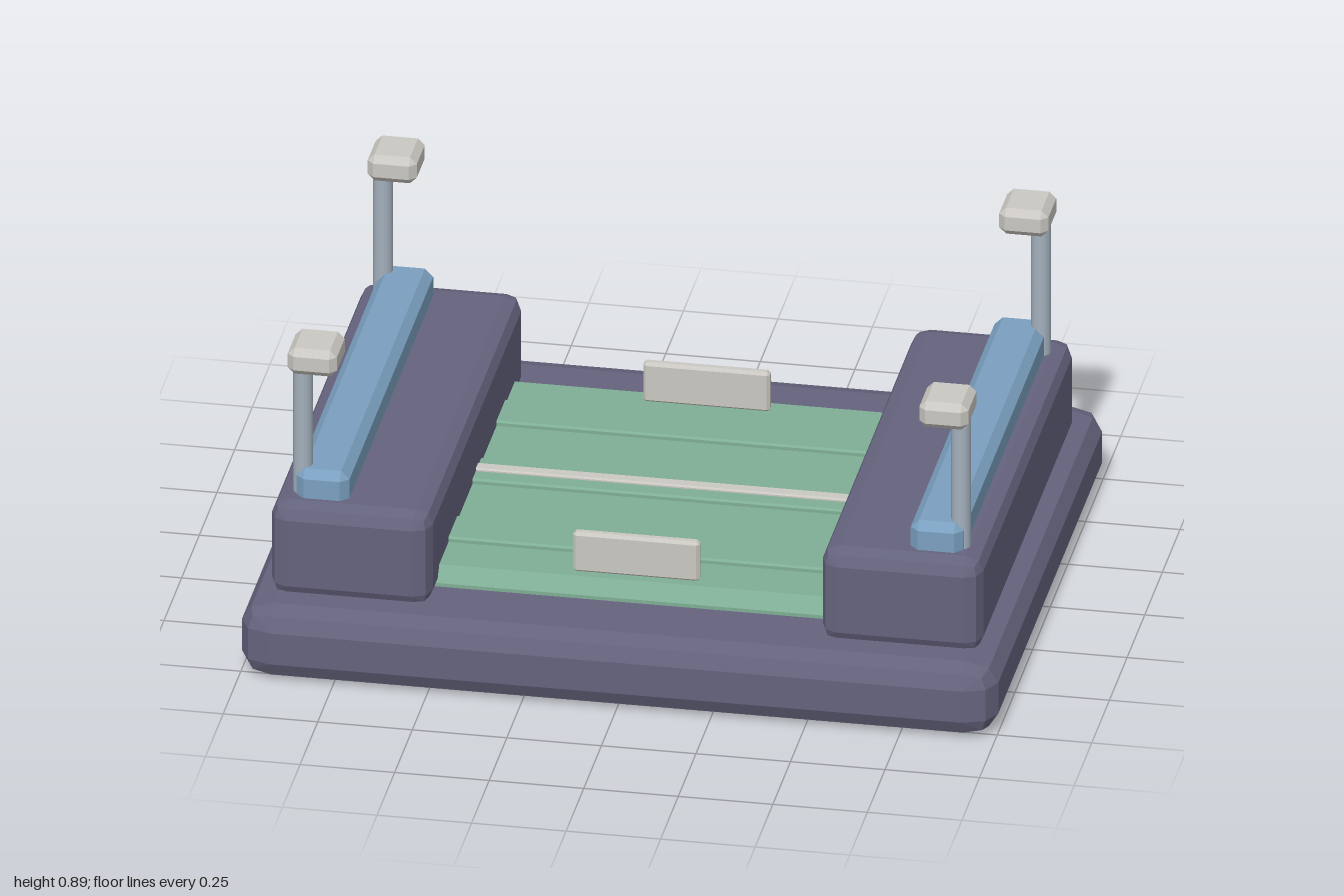
import * as THREE from 'three';
import { ConvexGeometry } from 'three/addons/geometries/ConvexGeometry.js';

const paint = (name, color) => {
  const m = new THREE.MeshStandardMaterial({ color });
  m.name = name;
  return m;
};

// Box with bevelled edges: one facet per edge, or two when round is true
function bevelBox(w, h, d, [bx, by, bz], round = false) {
  const dirs = [[1, 0, 0], [0, 1, 0], [0, 0, 1]];
  if (round) dirs.push([1, 1, 0], [1, 0, 1], [0, 1, 1], [1, 1, 1]);
  const points = [];
  for (const sx of [-1, 1]) for (const sy of [-1, 1]) for (const sz of [-1, 1]) {
    for (const dir of dirs) {
      const o = new THREE.Vector3(...dir).normalize();
      points.push(new THREE.Vector3(
        sx * (w / 2 - bx + o.x * bx),
        sy * (h / 2 - by + o.y * by),
        sz * (d / 2 - bz + o.z * bz)));
    }
  }
  return new ConvexGeometry(points);
}

export function createModel() {
  const purple = paint('slate purple', 0x65637d);
  const green = paint('sage green', 0x7fae95);
  const blue = paint('dusty blue', 0x7a9fbf);
  const steel = paint('steel', 0xa3b0bd);
  const pale = paint('pale grey', 0xcac7c1);

  const model = new THREE.Group();
  model.name = 'platform';
  const add = (name, geometry, material, x, y, z) => {
    const mesh = new THREE.Mesh(geometry, material);
    mesh.name = name;
    mesh.position.set(x, y, z);
    model.add(mesh);
  };

  // Base slab
  add('base', bevelBox(2, 0.2, 1.61, [0.085, 0.055, 0.07], true), purple, 0, 0.1, 0);

  // Green floor with sloped front and back edges
  add('floor', bevelBox(1.1, 0.11, 1.13, [0.01, 0.04, 0.03]), green, 0, 0.195, 0);

  // Raised floor slats
  for (const z of [-0.34, 0, 0.34]) {
    add('floorSlat', bevelBox(1.1, 0.04, 0.13, [0.005, 0.005, 0.005]), green, 0, 0.244, z);
  }

  // Centre line strip
  add('centreStrip', bevelBox(1.06, 0.03, 0.036, [0.004, 0.004, 0.004]), pale, 0, 0.257, 0);

  // Upright plates at the front and back of the floor
  for (const z of [-0.497, 0.497]) {
    add('endPlate', bevelBox(0.335, 0.115, 0.03, [0.008, 0.008, 0.008]), pale, 0, 0.305, z);
  }

  // Side banks, rails, corner posts and caps
  const bank = bevelBox(0.425, 0.27, 1.35, [0.045, 0.04, 0.05], true);
  const rail = bevelBox(0.14, 0.1, 1.23, [0.022, 0.022, 0.022]);
  const post = new THREE.CylinderGeometry(0.026, 0.026, 0.42, 12);
  const cap = bevelBox(0.13, 0.075, 0.148, [0.018, 0.018, 0.018]);
  for (const side of [-1, 1]) {
    const label = side > 0 ? 'left' : 'right';
    add(label + 'Bank', bank, purple, side * 0.728, 0.315, 0);
    add(label + 'Rail', rail, blue, side * 0.812, 0.477, 0);
    for (const z of [-0.566, 0.566]) {
      add(label + 'Post', post, steel, side * 0.87, 0.635, z);
      add(label + 'PostCap', cap, pale, side * 0.835, 0.852, z);
    }
  }
  return model;
}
********
Your instructions: An exact copy of all the records is required, with the pictures omitted.

Task solution:
import * as THREE from 'three';
import { ConvexGeometry } from 'three/addons/geometries/ConvexGeometry.js';

const paint = (name, color) => {
  const m = new THREE.MeshStandardMaterial({ color });
  m.name = name;
  return m;
};

// Box with bevelled edges: one facet per edge, or two when round is true
function bevelBox(w, h, d, [bx, by, bz], round = false) {
  const dirs = [[1, 0, 0], [0, 1, 0], [0, 0, 1]];
  if (round) dirs.push([1, 1, 0], [1, 0, 1], [0, 1, 1], [1, 1, 1]);
  const points = [];
  for (const sx of [-1, 1]) for (const sy of [-1, 1]) for (const sz of [-1, 1]) {
    for (const dir of dirs) {
      const o = new THREE.Vector3(...dir).normalize();
      points.push(new THREE.Vector3(
        sx * (w / 2 - bx + o.x * bx),
        sy * (h / 2 - by + o.y * by),
        sz * (d / 2 - bz + o.z * bz)));
    }
  }
  return new ConvexGeometry(points);
}

export function createModel() {
  const purple = paint('slate purple', 0x65637d);
  const green = paint('sage green', 0x7fae95);
  const blue = paint('dusty blue', 0x7a9fbf);
  const steel = paint('steel', 0xa3b0bd);
  const pale = paint('pale grey', 0xcac7c1);

  const model = new THREE.Group();
  model.name = 'platform';
  const add = (name, geometry, material, x, y, z) => {
    const mesh = new THREE.Mesh(geometry, material);
    mesh.name = name;
    mesh.position.set(x, y, z);
    model.add(mesh);
  };

  // Base slab
  add('base', bevelBox(2, 0.2, 1.61, [0.085, 0.055, 0.07], true), purple, 0, 0.1, 0);

  // Green floor with sloped front and back edges
  add('floor', bevelBox(1.1, 0.11, 1.13, [0.01, 0.04, 0.03]), green, 0, 0.195, 0);

  // Raised floor slats
  for (const z of [-0.34, 0, 0.34]) {
    add('floorSlat', bevelBox(1.1, 0.04, 0.13, [0.005, 0.005, 0.005]), green, 0, 0.244, z);
  }

  // Centre line strip
  add('centreStrip', bevelBox(1.06, 0.03, 0.036, [0.004, 0.004, 0.004]), pale, 0, 0.257, 0);

  // Upright plates at the front and back of the floor
  for (const z of [-0.497, 0.497]) {
    add('endPlate', bevelBox(0.335, 0.115, 0.03, [0.008, 0.008, 0.008]), pale, 0, 0.305, z);
  }

  // Side banks, rails, corner posts and caps
  const bank = bevelBox(0.425, 0.27, 1.35, [0.045, 0.04, 0.05], true);
  const rail = bevelBox(0.14, 0.1, 1.23, [0.022, 0.022, 0.022]);
  const post = new THREE.CylinderGeometry(0.026, 0.026, 0.42, 12);
  const cap = bevelBox(0.13, 0.075, 0.148, [0.018, 0.018, 0.018]);
  for (const side of [-1, 1]) {
    const label = side > 0 ? 'left' : 'right';
    add(label + 'Bank', bank, purple, side * 0.728, 0.315, 0);
    add(label + 'Rail', rail, blue, side * 0.812, 0.477, 0);
    for (const z of [-0.566, 0.566]) {
      add(label + 'Post', post, steel, side * 0.87, 0.635, z);
      add(label + 'PostCap', cap, pale, side * 0.835, 0.852, z);
    }
  }
  return model;
}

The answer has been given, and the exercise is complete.